Asian stocks declined, with a regional measure falling to its lowest level in more than four years, as concern about China’s growth outlook continued to fan a global selloff.

The MSCI Asia Pacific excluding Japan Index tumbled 2 percent to 374.51 as of 4:04 p.m. in Hong Kong, heading for its lowest close since October 2011, after sinking 7.1 percent last week. Markets in Tokyo are closed Monday for a holiday. Turmoil in China’s markets rippled around the world in the first week of 2016 as the securities regulator scrapped an equity circuit breaker after just four days and the central bank set a weaker yuan fix for eight days in a row, escalating fears of a global currency war.

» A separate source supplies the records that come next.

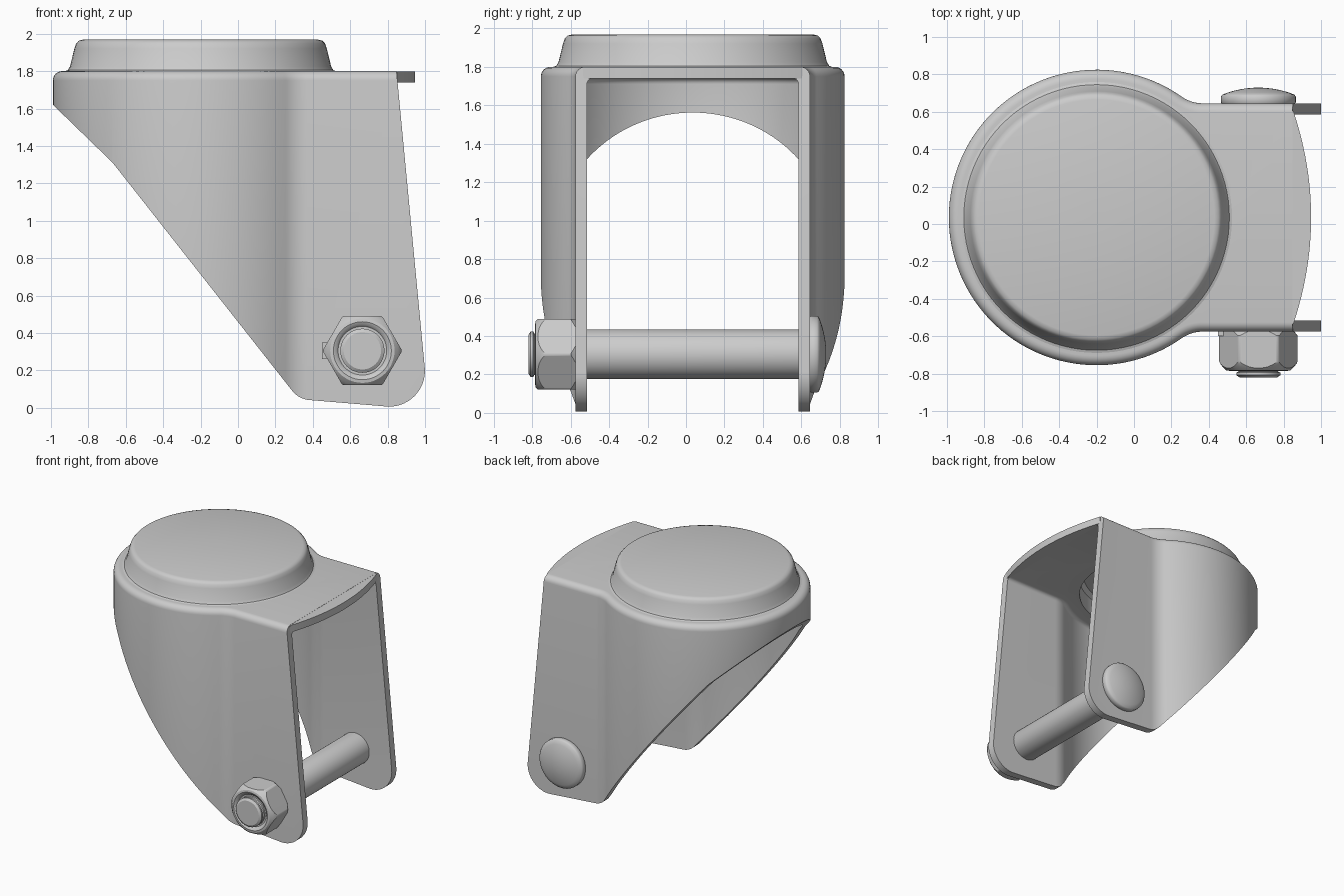
import bpy, bmesh, math
from mathutils import Vector

if "Cube" in bpy.data.objects:
    bpy.data.objects.remove(bpy.data.objects["Cube"])

YC = 0.035                 # symmetry plane of the fork
CX = -0.2                  # swivel centre
BX, BZ = 0.665, 0.305      # axle centre


def loft(name, rings):
    """Skin a stack of equal closed rings and cap both ends."""
    bm = bmesh.new()
    vs = [[bm.verts.new(p) for p in ring] for ring in rings]
    n = len(vs[0])
    for a, b in zip(vs, vs[1:]):
        for i in range(n):
            j = (i + 1) % n
            bm.faces.new((a[i], a[j], b[j], b[i]))
    bm.faces.new(vs[0])
    bm.faces.new(vs[-1])
    bmesh.ops.recalc_face_normals(bm, faces=bm.faces)
    me = bpy.data.meshes.new(name)
    bm.to_mesh(me)
    bm.free()
    ob = bpy.data.objects.new(name, me)
    bpy.context.collection.objects.link(ob)
    return ob


def lathe_z(name, prof, n=96):
    ang = [math.tau * i / n for i in range(n)]
    return loft(name, [[(CX + r * math.cos(a), YC + r * math.sin(a), h) for a in ang] for r, h in prof])


def lathe_y(name, prof, n=48):
    ang = [math.tau * i / n for i in range(n)]
    return loft(name, [[(BX + r * math.cos(a), h, BZ + r * math.sin(a)) for a in ang] for r, h in prof])


def activate(ob):
    bpy.ops.object.select_all(action='DESELECT')
    ob.select_set(True)
    bpy.context.view_layer.objects.active = ob


def cut(ob, tool, op):
    activate(ob)
    m = ob.modifiers.new("cut", 'BOOLEAN')
    m.operation, m.object, m.solver = op, tool, 'EXACT'
    bpy.ops.object.modifier_apply(modifier=m.name)
    bpy.data.objects.remove(tool)


def smooth(ob, deg=32):
    activate(ob)
    bpy.ops.object.shade_smooth_by_angle(angle=math.radians(deg))


def outline(d, z, xend):
    """Keyhole plan: round back blending into straight legs, inset by d."""
    R, r, w = 0.2, 0.79, 0.61
    fx = math.sqrt((r + R) ** 2 - (w + R) ** 2)
    t = math.atan2(w + R, fx)
    half = [(xend - CX, w - d)]
    for i in range(11):                                   # concave blend
        a = -math.pi / 2 - (math.pi / 2 - t) * i / 10
        half.append((fx + (R + d) * math.cos(a), w + R + (R + d) * math.sin(a)))
    for i in range(1, 41):                                # round back
        a = t + (math.pi - t) * i / 40
        half.append(((r - d) * math.cos(a), (r - d) * math.sin(a)))
    full = half + [(x, -y) for x, y in reversed(half[:-1])]
    return [(CX + x, YC + y, z) for x, y in full]


def body(name, d, top, rad, xend):
    rings = [outline(d, -0.2, xend)]
    for i in range(7):
        a = math.pi / 2 * i / 6
        rings.append(outline(d + rad * (1 - math.cos(a)), top - rad + rad * math.sin(a), xend))
    return loft(name, rings)


def rounded(corners):
    """Polygon from (x, z, radius) corners."""
    out, n = [], len(corners)
    for i, (x, z, r) in enumerate(corners):
        p = Vector((x, z))
        if not r:
            out.append((x, z))
            continue
        u = (Vector(corners[i - 1][:2]) - p).normalized()
        v = (Vector(corners[(i + 1) % n][:2]) - p).normalized()
        h = u.angle(v) / 2
        c = p + (u + v).normalized() * r / math.sin(h)
        a, b = p + u * r / math.tan(h) - c, p + v * r / math.tan(h) - c
        for k in range(13):
            q = c + (a * (1 - k / 12) + b * k / 12).normalized() * r
            out.append((q.x, q.y))
    return out


# fork: hollow stamped shell trimmed to the side profile
fork = body("fork_shell", 0, 1.8, 0.05, 1.1)
cut(fork, body("inner_cutter", 0.06, 1.74, 0.03, 1.2), 'DIFFERENCE')
side = rounded([(-1.1, 1.9, 0), (-1.1, 1.727, 0), (-0.67, 1.31, 0.3), (0.325, 0.046, 0.13),
                (1.02, -0.012, 0.19), (0.838, 1.9, 0)])
cut(fork, loft("side_cutter", [[(x, y, z) for x, z in side] for y in (-1.2, 1.2)]), 'INTERSECT')
cut(fork, lathe_z("hole_cutter", [(0.6, 1.6), (0.6, 1.9)]), 'DIFFERENCE')
smooth(fork)

# curved front lip of the top plate
lip = [(0.845, YC + 0.57), (0.845, YC - 0.57)]
for i in range(25):
    s = -1 + i / 12
    lip.append((0.852 + 0.095 * (1 - s * s), YC + 0.57 * s))
smooth(loft("front_lip", [[(x, y, z) for x, y in lip] for z in (1.74, 1.799)]))

# raised round cap, hollow underneath
smooth(lathe_z("swivel_cap", [(0.02, 1.91), (0.57, 1.91), (0.6, 1.88), (0.6, 1.75), (0.73, 1.75), (0.73, 1.798),
                              (0.71, 1.805), (0.698, 1.825), (0.675, 1.92), (0.665, 1.948),
                              (0.652, 1.962), (0.63, 1.968), (0.02, 1.968)]))

# axle bolt with chamfered threaded end
smooth(lathe_y("axle", [(0.1, -0.82), (0.118, -0.808), (0.118, -0.795), (0.105, -0.788), (0.118, -0.78),
                        (0.118, -0.6), (0.128, -0.575), (0.128, 0.62)]))

# domed bolt head
head = [(0.19, 0.635), (0.2, 0.65), (0.2, 0.682), (0.192, 0.692)]
head += [(0.185 * (1 - k / 8) + 0.003, 0.694 + 0.035 * (1 - (1 - k / 8) ** 2)) for k in range(1, 9)]
smooth(lathe_y("bolt_head", head), 40)

# hex nut with rounded chamfer and recessed bore
hexa = [(BX + 0.213 * math.cos(math.pi / 3 * i), BZ + 0.213 * math.sin(math.pi / 3 * i)) for i in range(6)]
nut = loft("hex_nut", [[(x, y, z) for x, z in rounded([(a, b, 0.02) for a, b in hexa])] for y in (-0.85, -0.5)])
cut(nut, lathe_y("nut_cutter", [(0.05, -0.765), (0.13, -0.765), (0.14, -0.778), (0.155, -0.785), (0.172, -0.782),
                                (0.19, -0.765), (0.205, -0.745), (0.216, -0.72), (0.216, -0.605),
                                (0.2, -0.585), (0.19, -0.57), (0.05, -0.57)]), 'INTERSECT')
smooth(nut)

# small locking tab behind the nut
loft("lock_tab", [[(0.45, y, 0.26), (0.6, y, 0.26), (0.6, y, 0.35), (0.45, y, 0.35)] for y in (-0.6, -0.57)])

China’s Shanghai Composite Index slumped 5.3 percent to the lowest close in almost four months, while the Hang Seng China Enterprises Index of mainland stocks traded in Hong Kong declined 3.9 percent. The offshore yuan erased early losses after China’s central bank kept the currency’s daily fixing stable for the second day in a row.

The stock market’s extreme market swings this year and a sliding yuan have revived concern over the Communist Party’s ability to manage an economy set to grow at the weakest pace since 1990. China’s consumer price index rose 1.6 percent in December from a year earlier, the National Bureau of Statistics said on Saturday. That followed a gain of 1.5 percent in November. The producer price index fell 5.9 percent, extending its record run of declines to 46 months.

South Korea’s Kospi index and Australia’s S&P/ASX 200 Index both fell 1.2 percent. New Zealand’s S&P/NZX 50 Index lost 0.9 percent. Hong Kong’s Hang Seng Index sank 2.8 percent. Singapore’s Straits Times Index dropped 2.1 percent. Taiwan’s Taiex index slipped 1.3 percent.

E-mini futures on the Standard & Poor’s 500 Index fluctuated on Monday after the underlying gauge sank 6 percent last week. Concern about China’s market turmoil overshadowed a Labor Department report on Friday showing that employers added 292,000 workers to payrolls in December, exceeding the highest estimate in a Bloomberg survey and putting the gain for all of 2015 at 2.65 million.


Source : Bloomberg


Japan Stocks Slip, Extending Worst Start to Year Since 2008

Japanese stocks fell for a second day as shares in China continued their New Year rout and the yen held near a two-month high.

The Topix index declined 0.3 percent to 1,504.71 at the close in Tokyo after dropping 2.4 percent Monday, its worst opening day of a year since 2008. The yen traded at 119.44 per dollar, near its highest level since October. Shares in Shanghai extended Monday’s plunge, which most investors pinned on weak Chinese economic data and this week’s possible end of a ban on share sales.

The Nikkei 225 Stock Average lost 0.4 percent to close at 18,374. Volatility on the gauge slipped 0.5 percent to 23.22, a day after surging 20 percent. The current level is still below the peak of 47.01 reached at the height of last year’s selloff on Aug. 25.

Evidence of slowing manufacturing in China and investor anxiety over the end of a ban on share sales by major stakeholders expected on Jan. 8 weighed on sentiment for a second day, with the Shanghai Composite Index falling 1.4 percent, paring early gains of as much as 1 percent. Trading in China was halted on Monday after a 7 percent drop engaged the nation’s new market circuit breakers on their first day.

E-mini futures on the Standard & Poor’s 500 Index added less than 0.1 percent. The underlying measure closed 1.5 percent Monday lower after paring losses in late afternoon trading. Manufacturing in the U.S. contracted in December at the fastest pace in more than six years as factories, hobbled by sluggish global growth, cut staff at the end of 2015. The Institute for Supply Management’s index declined to 48.2, the weakest since June 2009, from 48.6 a month earlier.

Source: Bloomberg